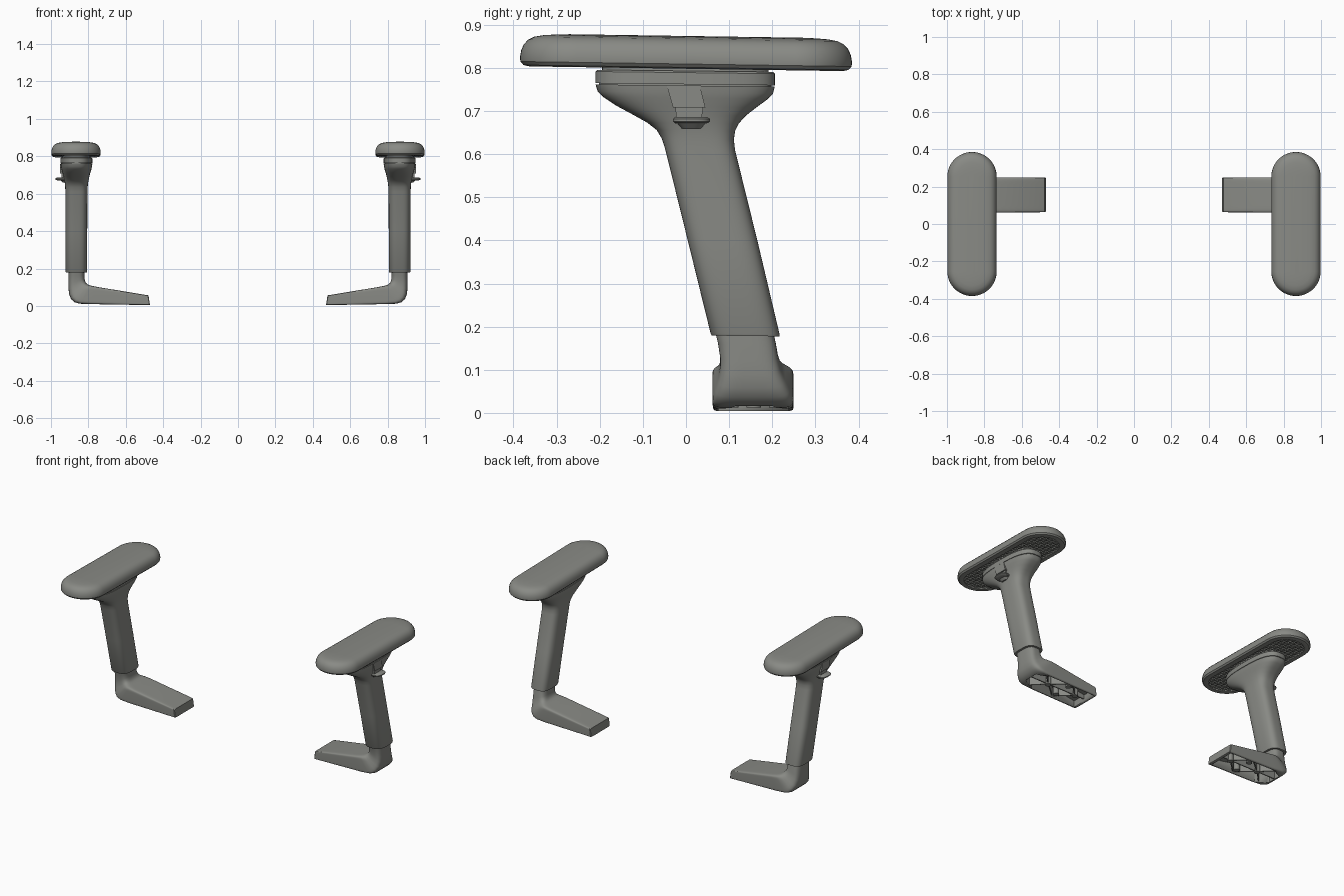
import bpy, bmesh, math

if "Cube" in bpy.data.objects:
    bpy.data.objects.remove(bpy.data.objects["Cube"])

grey = bpy.data.materials.new("warm grey plastic")
grey.diffuse_color = (0.25, 0.255, 0.235, 1)
grey.use_nodes = True
grey.node_tree.nodes["Principled BSDF"].inputs["Base Color"].default_value = grey.diffuse_color


def finish(name, bm, mirror=True):
    """Turn a bmesh into a smooth object, mirrored to the other armrest."""
    bmesh.ops.recalc_face_normals(bm, faces=bm.faces)
    me = bpy.data.meshes.new(name)
    bm.to_mesh(me)
    bm.free()
    me.materials.append(grey)
    ob = bpy.data.objects.new(name, me)
    bpy.context.collection.objects.link(ob)
    bpy.ops.object.select_all(action='DESELECT')
    ob.select_set(True)
    bpy.context.view_layer.objects.active = ob
    bpy.ops.object.shade_smooth_by_angle(angle=math.radians(35))
    if mirror:
        ob.modifiers.new("mirror", 'MIRROR').use_axis = (True, False, False)
    return ob


def loft(bm, rings):
    """Skin a list of point rings and cap both ends."""
    rows = [[bm.verts.new(p) for p in r] for r in rings]
    n = len(rows[0])
    for a, b in zip(rows, rows[1:]):
        for i in range(n):
            j = (i + 1) % n
            bm.faces.new((a[i], a[j], b[j], b[i]))
    bm.faces.new(rows[0])
    bm.faces.new(rows[-1])


def superellipse(n, count=56):
    """Unit rounded-rectangle outline; a larger n is squarer."""
    out = []
    for i in range(count):
        t = 2 * math.pi * (i + 0.5) / count
        c, s = math.cos(t), math.sin(t)
        out.append((math.copysign(abs(c) ** (2 / n), c), math.copysign(abs(s) ** (2 / n), s)))
    return out


def oval(z, x0, x1, y0, y1, n, tilt=0.0):
    return [((x0 + x1) / 2 + u * (x1 - x0) / 2, (y0 + y1) / 2 + v * (y1 - y0) / 2,
             z - tilt * ((y0 + y1) / 2 + v * (y1 - y0) / 2)) for u, v in superellipse(n)]


def stadium(inset, z):
    """Pad outline with semicircular ends, tilted slightly down to +y."""
    r, half, pts = 0.132 - inset, 0.385 - 0.132, []
    for end in (0, 1):
        for i in range(25):
            a = math.pi * (end + i / 24)
            y = (half if end == 0 else -half) + r * math.sin(a)
            pts.append((0.866 + r * math.cos(a), y, z - 0.015 * y))
    return pts


def prism(bm, outline, low, high):
    """Vertical prism over an xy outline; low/high are functions of x, y."""
    loft(bm, [[(x, y, low(x, y)) for x, y in outline], [(x, y, high(x, y)) for x, y in outline]])


# arm pad with softly rounded top and a recessed underside
bm = bmesh.new()
loft(bm, [stadium(i, z) for i, z in (
    (0.037, 0.808), (0.035, 0.799), (0.022, 0.798), (0.008, 0.801), (0.001, 0.809), (0, 0.819),
    (0.003, 0.836), (0.009, 0.849), (0.019, 0.860), (0.033, 0.867), (0.055, 0.871), (0.085, 0.873),
    (0.115, 0.874))])
finish("arm_pad", bm)

# fine grid of ribs in the pad underside
bm = bmesh.new()
low, high = (lambda x, y: 0.801 - 0.015 * y), (lambda x, y: 0.812 - 0.015 * y)
for k in range(-16, 17):
    y = k * 0.021
    w = math.sqrt(max(0.0, 0.096 ** 2 - max(0.0, abs(y) - 0.253) ** 2))
    if w > 0.02:
        prism(bm, [(0.866 - w, y - 0.002), (0.866 + w, y - 0.002),
                   (0.866 + w, y + 0.002), (0.866 - w, y + 0.002)], low, high)
for k in range(-3, 4):
    x = 0.866 + k * 0.024
    h = 0.253 + math.sqrt(0.096 ** 2 - (k * 0.024) ** 2)
    prism(bm, [(x - 0.002, -h), (x + 0.002, -h), (x + 0.002, h), (x - 0.002, h)], low, high)
finish("pad_underside_ribs", bm)

# collar plate between column and pad
bm = bmesh.new()
loft(bm, [oval(z, 0.864 - hx, 0.864 + hx, -hy, hy - 0.003, 2.8, 0.012) for z, hx, hy in (
    (0.755, 0.078, 0.202), (0.762, 0.078, 0.202), (0.762, 0.085, 0.210), (0.789, 0.085, 0.210),
    (0.793, 0.081, 0.206), (0.793, 0.075, 0.195), (0.812, 0.075, 0.195))])
finish("collar_plate", bm)

# slanted upper column flaring out under the collar
bm = bmesh.new()
loft(bm, [oval(z, 0.864 - hx, 0.864 + hx, y0, y1, n, 0.012) for z, y0, y1, hx, n in (
    (0.180, 0.060, 0.217, 0.056, 3.2), (0.185, 0.057, 0.217, 0.058, 3.2),
    (0.40, 0.004, 0.166, 0.058, 3.2), (0.61, -0.048, 0.114, 0.059, 3.2),
    (0.635, -0.056, 0.111, 0.060, 3.1), (0.655, -0.068, 0.114, 0.062, 3.0),
    (0.672, -0.090, 0.122, 0.065, 2.9), (0.690, -0.123, 0.138, 0.069, 2.8),
    (0.710, -0.161, 0.163, 0.074, 2.8), (0.730, -0.192, 0.190, 0.080, 2.8),
    (0.743, -0.205, 0.202, 0.083, 2.8), (0.759, -0.210, 0.206, 0.085, 2.8))])
finish("upper_column", bm)

# release lever: housing plate, stem and finger button on the outer side
bm = bmesh.new()


def side_plate(outline, x0, x1):
    loft(bm, [[(x0, y, z) for y, z in outline], [(x1, y, z) for y, z in outline]])


side_plate([(-0.045, 0.760), (0.032, 0.760), (0.045, 0.708), (-0.030, 0.708)], 0.90, 0.951)
side_plate([(-0.025, 0.710), (0.040, 0.710), (0.036, 0.680), (-0.022, 0.680)], 0.90, 0.943)
loft(bm, [oval(z, 0.905, 0.905 + d, 0.0125 - h, 0.0125 + h, 2.8) for z, d, h in (
    (0.659, 0.030, 0.022), (0.671, 0.042, 0.032), (0.672, 0.066, 0.039), (0.676, 0.072, 0.043),
    (0.682, 0.072, 0.043), (0.686, 0.064, 0.037))])
finish("release_lever", bm)

# lower bracket: oval tube bending into a flat tapering foot
bm = bmesh.new()
rings = []
for xi, zi, xo, zo, y0, y1, n in (
        (0.820, 0.240, 0.906, 0.240, 0.055, 0.190, 3.2),
        (0.820, 0.165, 0.907, 0.160, 0.074, 0.208, 3.2),
        (0.820, 0.145, 0.907, 0.120, 0.079, 0.213, 3.4),
        (0.817, 0.132, 0.906, 0.088, 0.079, 0.219, 3.8),
        (0.812, 0.122, 0.902, 0.058, 0.074, 0.230, 4.5),
        (0.805, 0.116, 0.892, 0.036, 0.067, 0.241, 5.5),
        (0.795, 0.111, 0.875, 0.020, 0.062, 0.247, 7),
        (0.780, 0.107, 0.848, 0.012, 0.061, 0.249, 9),
        (0.750, 0.101, 0.790, 0.009, 0.061, 0.249, 11),
        (0.482, 0.057, 0.474, 0.004, 0.063, 0.249, 13),
        (0.478, 0.054, 0.471, 0.006, 0.066, 0.246, 13)):
    rings.append([((xi + xo) / 2 + u * (xo - xi) / 2, (y0 + y1) / 2 + v * (y1 - y0) / 2,
                   (zi + zo) / 2 + u * (zo - zi) / 2) for u, v in superellipse(n)])
loft(bm, rings)
foot = finish("lower_bracket", bm, mirror=False)


def foot_top(x, y):
    return 0.055 + (x - 0.478) * 0.165


# hollow out the underside of the foot
bm = bmesh.new()
prism(bm, [(0.487, 0.075), (0.79, 0.075), (0.862, 0.115), (0.862, 0.200), (0.79, 0.238), (0.487, 0.238)],
      lambda x, y: -0.05, lambda x, y: foot_top(x, y) - 0.014)
cutter = finish("hollow_cutter", bm, mirror=False)
cutter.hide_render = True
cut = foot.modifiers.new("hollow", 'BOOLEAN')
cut.operation, cut.object, cut.solver = 'DIFFERENCE', cutter, 'EXACT'
bpy.context.view_layer.objects.active = foot
bpy.ops.object.modifier_apply(modifier="hollow")
bpy.data.objects.remove(cutter)
foot.modifiers.new("mirror", 'MIRROR').use_axis = (True, False, False)

# stiffening ribs and screw bosses inside the foot
bm = bmesh.new()
low, high = (lambda x, y: 0.018), (lambda x, y: foot_top(x, y) - 0.010)
for xa, ya, xb, yb in ((0.485, 0.157, 0.86, 0.157), (0.55, 0.157, 0.64, 0.072), (0.55, 0.157, 0.64, 0.241),
                       (0.64, 0.072, 0.74, 0.157), (0.64, 0.241, 0.74, 0.157),
                       (0.74, 0.157, 0.81, 0.085), (0.74, 0.157, 0.81, 0.228)):
    d = math.hypot(xb - xa, yb - ya)
    px, py = -(yb - ya) / d * 0.003, (xb - xa) / d * 0.003
    prism(bm, [(xa + px, ya + py), (xb + px, yb + py), (xb - px, yb - py), (xa - px, ya - py)], low, high)
for cx, cy in ((0.55, 0.157), (0.74, 0.157), (0.64, 0.105), (0.64, 0.209)):
    prism(bm, [(cx + 0.017 * math.cos(a * math.pi / 10), cy + 0.017 * math.sin(a * math.pi / 10))
               for a in range(20)], lambda x, y: 0.013, high)
finish("foot_ribs", bm)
━━━━━━━━
■ **EXERCISE DESCRIPTION**: All that is wanted is the stretch of lines above from the one containing "cut.operation, cut.object, cut.solver" through the one containing "for a in range(20)], lambda", duplicated exactly.

■ **ANSWER AREA**:
cut.operation, cut.object, cut.solver = 'DIFFERENCE', cutter, 'EXACT'
bpy.context.view_layer.objects.active = foot
bpy.ops.object.modifier_apply(modifier="hollow")
bpy.data.objects.remove(cutter)
foot.modifiers.new("mirror", 'MIRROR').use_axis = (True, False, False)

# stiffening ribs and screw bosses inside the foot
bm = bmesh.new()
low, high = (lambda x, y: 0.018), (lambda x, y: foot_top(x, y) - 0.010)
for xa, ya, xb, yb in ((0.485, 0.157, 0.86, 0.157), (0.55, 0.157, 0.64, 0.072), (0.55, 0.157, 0.64, 0.241),
                       (0.64, 0.072, 0.74, 0.157), (0.64, 0.241, 0.74, 0.157),
                       (0.74, 0.157, 0.81, 0.085), (0.74, 0.157, 0.81, 0.228)):
    d = math.hypot(xb - xa, yb - ya)
    px, py = -(yb - ya) / d * 0.003, (xb - xa) / d * 0.003
    prism(bm, [(xa + px, ya + py), (xb + px, yb + py), (xb - px, yb - py), (xa - px, ya - py)], low, high)
for cx, cy in ((0.55, 0.157), (0.74, 0.157), (0.64, 0.105), (0.64, 0.209)):
    prism(bm, [(cx + 0.017 * math.cos(a * math.pi / 10), cy + 0.017 * math.sin(a * math.pi / 10))
               for a in range(20)], lambda x, y: 0.013, high)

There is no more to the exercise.